With Satya Nadella at the helm, there is a real care and concern, almost a love for people and the planet, which imbued Satya’s keynote.

During the keynote, Nadella talked about Microsoft’s impact on people and planet through opportunity and responsibility, and they were right at the front and start and centre of the keynote. For that, as someone on a Buddhist journey as well as a female in tech, that was a key takeaway for me. I felt that Satya’s keynote talked directly to me.

Microsoft are serious about open source, and making it a first-class citizen. Microsoft is single largest contributor to open source on GitHub. According to GitHub, Microsoft has the largest open source community in the entire world with Visual Studio Code. If this is a surprise, you weren’t paying attention and it shows a real commitment to the creativity of developers. IBM has a story for open-source too and they have shown themselves to be leaders in this area. Microsoft seem to be splattering open source everywhere and I get the impression that they are way more vocal about it than IBM are. In fact, I don’t think you can actually avoid it in many Microsoft products anymore. Take R, for example; it’s in everything from SQL Server through to Power BI, and you can even use R in Excel, which is, after all, the world’s favourite Business Intelligence tools and one of the most unsung inventions of the 20th century.

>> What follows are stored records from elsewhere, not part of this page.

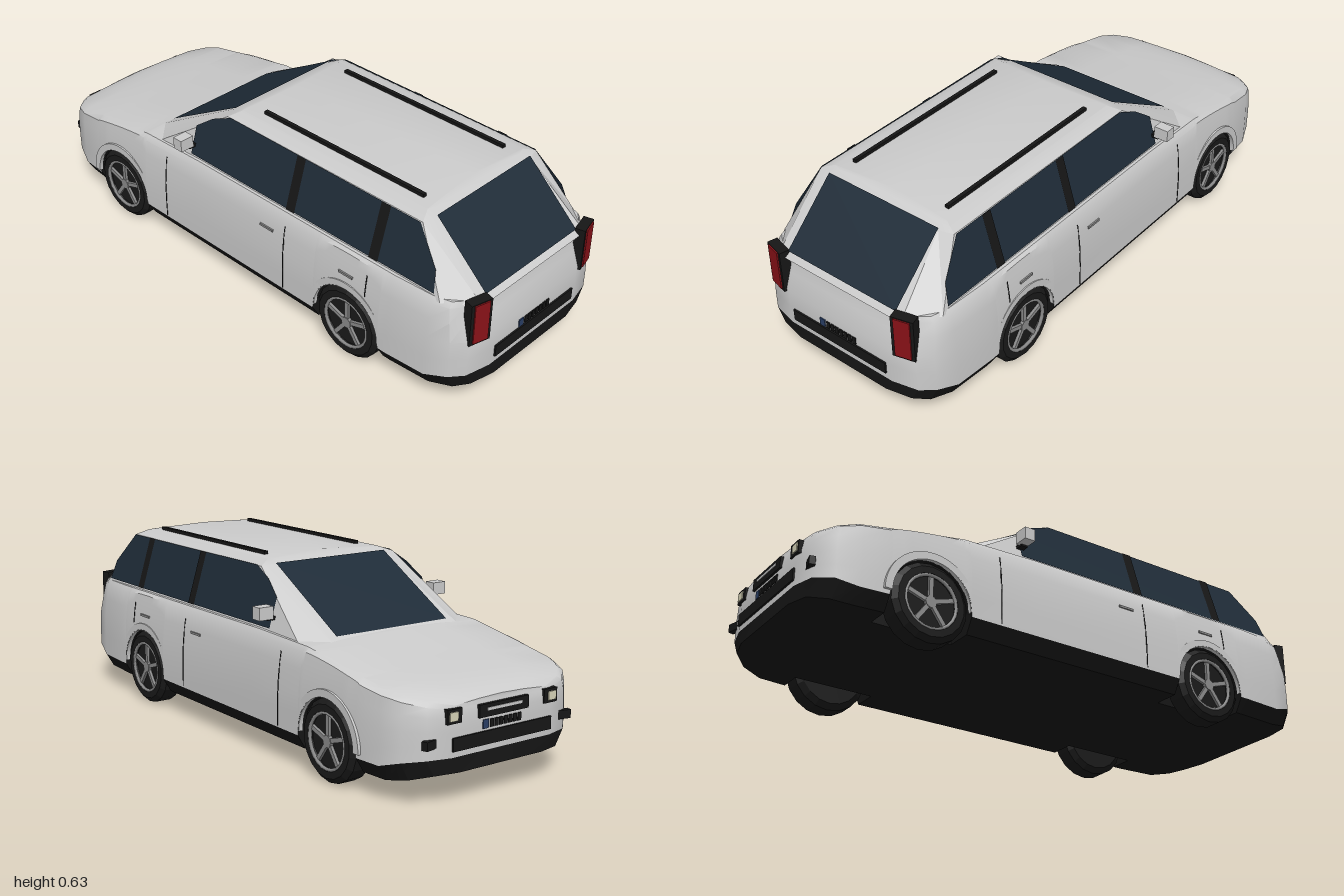
import * as THREE from 'three';
import { toCreasedNormals } from 'three/addons/utils/BufferGeometryUtils.js';

const mat = (color, flatShading = false) =>
  new THREE.MeshStandardMaterial({ color, flatShading, side: THREE.DoubleSide });
const GREY = mat(0xcccccc), BLACK = mat(0x161616), GLASS = mat(0x1f2c38), RED = mat(0x8a1218);
const BLUE = mat(0x2a3f66), LAMP = mat(0xd8d4b8), TYRE = mat(0x1a1a1a, true), RIM = mat(0x8c8c8c);
const ramp = (v, a, b) => THREE.MathUtils.smoothstep(v, a, b);

const WHEELS = [0.525, -0.61], WHEEL_R = 0.135, ARCH_R = 0.142;

// Body stations along z: z, half width, height of the top edge
const STATIONS = [
  [-0.99, 0.2, 0.305], [-0.97, 0.28, 0.32], [-0.92, 0.335, 0.335], [-0.85, 0.362, 0.348],
  [-0.7, 0.375, 0.37], [-0.48, 0.38, 0.405], [-0.2, 0.38, 0.413], [0.7, 0.38, 0.413],
  [0.85, 0.37, 0.412], [0.93, 0.35, 0.41], [0.97, 0.31, 0.41], [0.99, 0.22, 0.408],
];

function station(z) {
  let i = 0;
  while (i < STATIONS.length - 2 && z > STATIONS[i + 1][0]) i++;
  const a = STATIONS[i], b = STATIONS[i + 1], t = (z - a[0]) / (b[0] - a[0]);
  return { w: a[1] + (b[1] - a[1]) * t, top: a[2] + (b[2] - a[2]) * t };
}
const sideX = (y, w) => w * (1 - 0.06 * (Math.max(0, y - 0.2) / 0.21) ** 2);

// Skin a grid of rows of [x, y, z]
function surface(rows, crease = 0.6) {
  const n = rows[0].length, index = [];
  for (let i = 0; i < rows.length - 1; i++) {
    for (let j = 0; j < n - 1; j++) {
      const a = i * n + j, c = a + n;
      index.push(a, a + 1, c, a + 1, c + 1, c);
    }
  }
  const g = new THREE.BufferGeometry();
  g.setAttribute('position', new THREE.Float32BufferAttribute(rows.flat(2), 3));
  g.setIndex(index);
  return toCreasedNormals(g, crease);
}

function add(parent, name, geometry, material, x = 0, y = 0, z = 0) {
  const m = new THREE.Mesh(geometry, material);
  m.name = name;
  m.position.set(x, y, z);
  parent.add(m);
  return m;
}
const box = (parent, name, material, w, h, d, x, y, z) =>
  add(parent, name, new THREE.BoxGeometry(w, h, d), material, x, y, z);

function buildBody(car) {
  const zs = STATIONS.map((s) => s[0]);
  for (const c of WHEELS) {
    for (let k = 0; k <= 12; k++) zs.push(c - ARCH_R * Math.cos((k / 12) * Math.PI));
    zs.push(c - ARCH_R - 0.001, c + ARCH_R + 0.001);
  }
  zs.sort((a, b) => a - b);

  const upper = [], lower = [];
  for (const z of zs) {
    const { w, top } = station(z), az = Math.abs(z);
    let lip = 0.12 + 0.03 * ramp(az, 0.85, 0.96), well = 0;
    for (const c of WHEELS) {
      const d = ARCH_R ** 2 - (z - c) ** 2;
      if (d > -1e-6) well = lip = WHEEL_R + Math.sqrt(Math.max(0, d));
    }
    const lean = (y) => z - Math.sign(z) * 0.035 * ramp(az, 0.85, 0.98) * ramp(y, 0.26, 0.41);
    const mirrored = (half) => [...half, ...half.slice(0, -1).reverse().map(([x, y, q]) => [-x, y, q])];
    // Painted shell from the lower lip over the top
    const half = [0, 0.25, 0.5, 0.75, 0.93].map((t) => {
      const y = lip + (top - lip) * t;
      return [sideX(y, w), y, lean(y)];
    });
    half.push([w * 0.915, top, lean(top)], [w * 0.45, top + 0.007, lean(top)], [0, top + 0.01, lean(top)]);
    upper.push(mirrored(half));
    // Dark sill, wheel wells and floor
    const floor = 0.07 + 0.03 * ramp(az, 0.86, 0.99), y1 = Math.max(floor, well);
    const inner = Math.min(0.26, w - 0.05);
    lower.push(mirrored([[-w, lip, z], [-(w - 0.03), y1, z], [-inner, y1, z], [-inner, floor, z], [0, floor, z]]));
  }
  // Close both ends
  for (const rows of [upper, lower]) {
    const flat = (row) => row.map(([, y, z]) => [0, y, z]);
    rows.unshift(flat(rows[0]));
    rows.push(flat(rows[rows.length - 1]));
  }
  add(car, 'bodyShell', surface(upper), GREY);
  add(car, 'underbody', surface(lower, 0.4), BLACK);
}

// Cabin slopes: windscreen at -z, rear window at +z
const screenZ = (y) => -0.48 + (y - 0.41) * 1.8;
const rearZ = (y) => 0.955 - (y - 0.42) * 1.08;
const cabinX = (y) => 0.335 - (y - 0.42) * 0.306;

function buildCabin(car) {
  const ring = (y, w, zf, zr, cx, cf, cr) => {
    const p = [[w, zr - cr], [w, zf + cf], [w - cx, zf], [cx - w, zf], [-w, zf + cf], [-w, zr - cr], [cx - w, zr], [w - cx, zr]];
    return [...p, p[0]].map(([x, z]) => [x, y, z]);
  };
  add(car, 'cabin', surface([
    ring(0.4, cabinX(0.4), screenZ(0.4), rearZ(0.4), 0.08, 0.08, 0.1),
    ring(0.6, cabinX(0.6), screenZ(0.6), rearZ(0.6), 0.05, 0.02, 0.015),
    ring(0.617, 0.235, -0.1, 0.735, 0.03, 0.01, 0.01),
    ring(0.627, 0, -0.07, 0.71, 0, 0, 0),
  ], 0.4), GREY);

  const pane = (name, s, zAt) => add(car, name, surface([0.42, 0.608].map((y) =>
    [[-s * 0.23, y, zAt(y) + s * 0.007], [s * 0.23, y, zAt(y) + s * 0.007]])), GLASS);
  pane('windscreen', -1, screenZ);
  pane('rearWindow', 1, rearZ);

  // Flat outlines in (z, y) laid on the sloping cabin side
  const onSide = (name, s, pts, lift, material) => {
    const g = new THREE.ShapeGeometry(new THREE.Shape(pts.map(([z, y]) => new THREE.Vector2(-s * z, y))));
    const p = g.attributes.position;
    for (let i = 0; i < p.count; i++) p.setXYZ(i, s * (cabinX(p.getY(i)) + lift), p.getY(i), -s * p.getX(i));
    g.computeVertexNormals();
    add(car, name, g, material);
  };
  for (const s of [1, -1]) {
    onSide('sideWindow', s, [[0.85, 0.42], [0.835, 0.49], [0.74, 0.6], [-0.1, 0.603], [-0.18, 0.57], [-0.25, 0.52], [-0.25, 0.42]], 0.004, GLASS);
    for (const z of [0.605, 0.24]) {
      onSide('doorPillar', s, [[z - 0.019, 0.42], [z + 0.019, 0.42], [z + 0.019, 0.602], [z - 0.019, 0.602]], 0.007, BLACK);
    }
    box(car, 'roofRail', BLACK, 0.014, 0.014, 0.7, s * 0.195, 0.623, 0.33);
    box(car, 'mirror', GREY, 0.054, 0.043, 0.04, s * 0.367, 0.477, -0.255);
    box(car, 'mirrorStalk', BLACK, 0.035, 0.012, 0.025, s * 0.337, 0.455, -0.25);
  }
}

function buildWheel() {
  const wheel = new THREE.Group();
  wheel.name = 'wheel';
  const profile = [[0, -0.045], [0.115, -0.045], [0.135, -0.03], [0.135, 0.03], [0.118, 0.045], [0.095, 0.045], [0.09, 0.03], [0, 0.03]];
  const tyre = new THREE.LatheGeometry(profile.map(([r, y]) => new THREE.Vector2(r, y)), 18).rotateX(Math.PI / 2);
  add(wheel, 'tyre', tyre, TYRE);
  add(wheel, 'rim', new THREE.TorusGeometry(0.09, 0.006, 6, 24), RIM, 0, 0, 0.041);
  add(wheel, 'hub', new THREE.CylinderGeometry(0.02, 0.02, 0.012, 12).rotateX(Math.PI / 2), RIM, 0, 0, 0.037);
  for (let k = 0; k < 5; k++) {
    const spoke = box(wheel, 'spoke', RIM, 0.015, 0.085, 0.01, 0, 0, 0.036);
    spoke.geometry.translate(0, 0.045, 0);
    spoke.rotation.z = (k / 5) * Math.PI * 2;
  }
  return wheel;
}

function buildSides(car) {
  const arch = new THREE.Shape();
  arch.absarc(0, 0, 0.165, 0, Math.PI, false);
  arch.absarc(0, 0, 0.139, Math.PI, 0, true);
  const flare = new THREE.ExtrudeGeometry(arch, { depth: 0.014, bevelEnabled: false, curveSegments: 20 });
  flare.rotateY(Math.PI / 2);
  for (const s of [1, -1]) {
    for (const z of WHEELS) {
      const wheel = buildWheel();
      wheel.position.set(s * 0.33, WHEEL_R, z);
      wheel.rotation.y = s * Math.PI / 2;
      car.add(wheel);
      add(car, 'archFlare', flare, GREY, s > 0 ? 0.365 : -0.379, WHEEL_R, z);
    }
    // Door gaps follow the curve of the side
    for (const [z, y0] of [[0.605, 0.29], [0.24, 0.125], [-0.355, 0.125]]) {
      const pts = [0, 0.33, 0.66, 1].map((t) => {
        const y = y0 + (0.37 - y0) * t;
        return new THREE.Vector3(s * sideX(y, 0.379), y, z);
      });
      add(car, 'doorGap', new THREE.TubeGeometry(new THREE.CatmullRomCurve3(pts), 6, 0.003, 4), BLACK);
    }
    for (const z of [0.52, 0.16]) box(car, 'doorHandle', RIM, 0.008, 0.008, 0.06, s * 0.372, 0.33, z);
  }
}

function buildEnds(car) {
  for (const s of [1, -1]) {
    // Tail lamp turned around the rear corner
    const tail = new THREE.Group();
    tail.name = 'tailLamp';
    tail.position.set(s * 0.269, 0.347, 0.967);
    tail.rotation.y = s * 0.25;
    box(tail, 'lampHousing', BLACK, 0.078, 0.155, 0.035, 0, 0, 0);
    box(tail, 'lampLens', RED, 0.056, 0.145, 0.012, 0, 0.002, 0.016);
    car.add(tail);
    // Nose lamps
    box(car, 'headlampHousing', BLACK, 0.055, 0.045, 0.025, s * 0.195, 0.277, -0.982);
    box(car, 'headlamp', LAMP, 0.032, 0.028, 0.01, s * 0.2, 0.277, -0.993);
    const fog = box(car, 'fogLamp', BLACK, 0.05, 0.028, 0.02, s * 0.272, 0.2, -0.973);
    fog.rotation.y = s * 0.25;
  }
  box(car, 'grille', BLACK, 0.2, 0.04, 0.02, 0, 0.275, -0.987);
  box(car, 'grilleBar', GREY, 0.14, 0.009, 0.01, 0, 0.279, -0.994);
  box(car, 'frontIntake', BLACK, 0.4, 0.042, 0.02, 0, 0.19, -0.986);
  box(car, 'rearBumperTrim', BLACK, 0.4, 0.042, 0.02, 0, 0.195, 0.986);
  // Plate strip of plain blocks at each end
  for (const s of [1, -1]) {
    box(car, 'plateEnd', BLUE, 0.022, 0.028, 0.008, -s * 0.07, 0.232, s * 0.989);
    for (let k = 0; k < 7; k++) {
      box(car, 'plateBlock', BLACK, 0.014, 0.025, 0.008, s * (-0.045 + k * 0.0187), 0.232, s * 0.989);
    }
  }
}

export function createModel() {
  const car = new THREE.Group();
  car.name = 'estateCar';
  buildBody(car);
  buildCabin(car);
  buildSides(car);
  buildEnds(car);
  return car;
}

I don’t believe that the promises of AI are ‘vague’ at all, as suggested by the article. There are clearly many opportunities for intelligent drones, as evidenced by Microsoft’s forward-looking partnership with DJI. It’s important to note that IBM also have a partnership with Aerialtronics. In this sense, both organizations are going in the same direction. I’m not sure what’s vague about it from the Microsoft perspective; they’ve signed up with a manufacturing giant, and I think that’s good news. I also think competition is a good thing, but I also think that Microsoft are placing the opportunity in the hands of developers and that’s allowing freedom and creativity, being mindful of Satya’s commentary about ethical AI and its responsibilities.

MIcrosoft should not fear IBM at all.  I see Microsoft as having a consumer and business audience. Consumers will still be a focus for Microsoft between Windows, Mixed Reality, Xbox, Office and other services, along with new innovations such as the Alexa/Cortana piece mentioned earlier. Microsoft have clearly gone after enterprise as a focus, especially in the Cloud sector. Those bets have been paying off as the Azure business is growing, and going from strength to strength and the strategy is continuing to prove itself to shareholders, and that’s crucial as an independent barometer.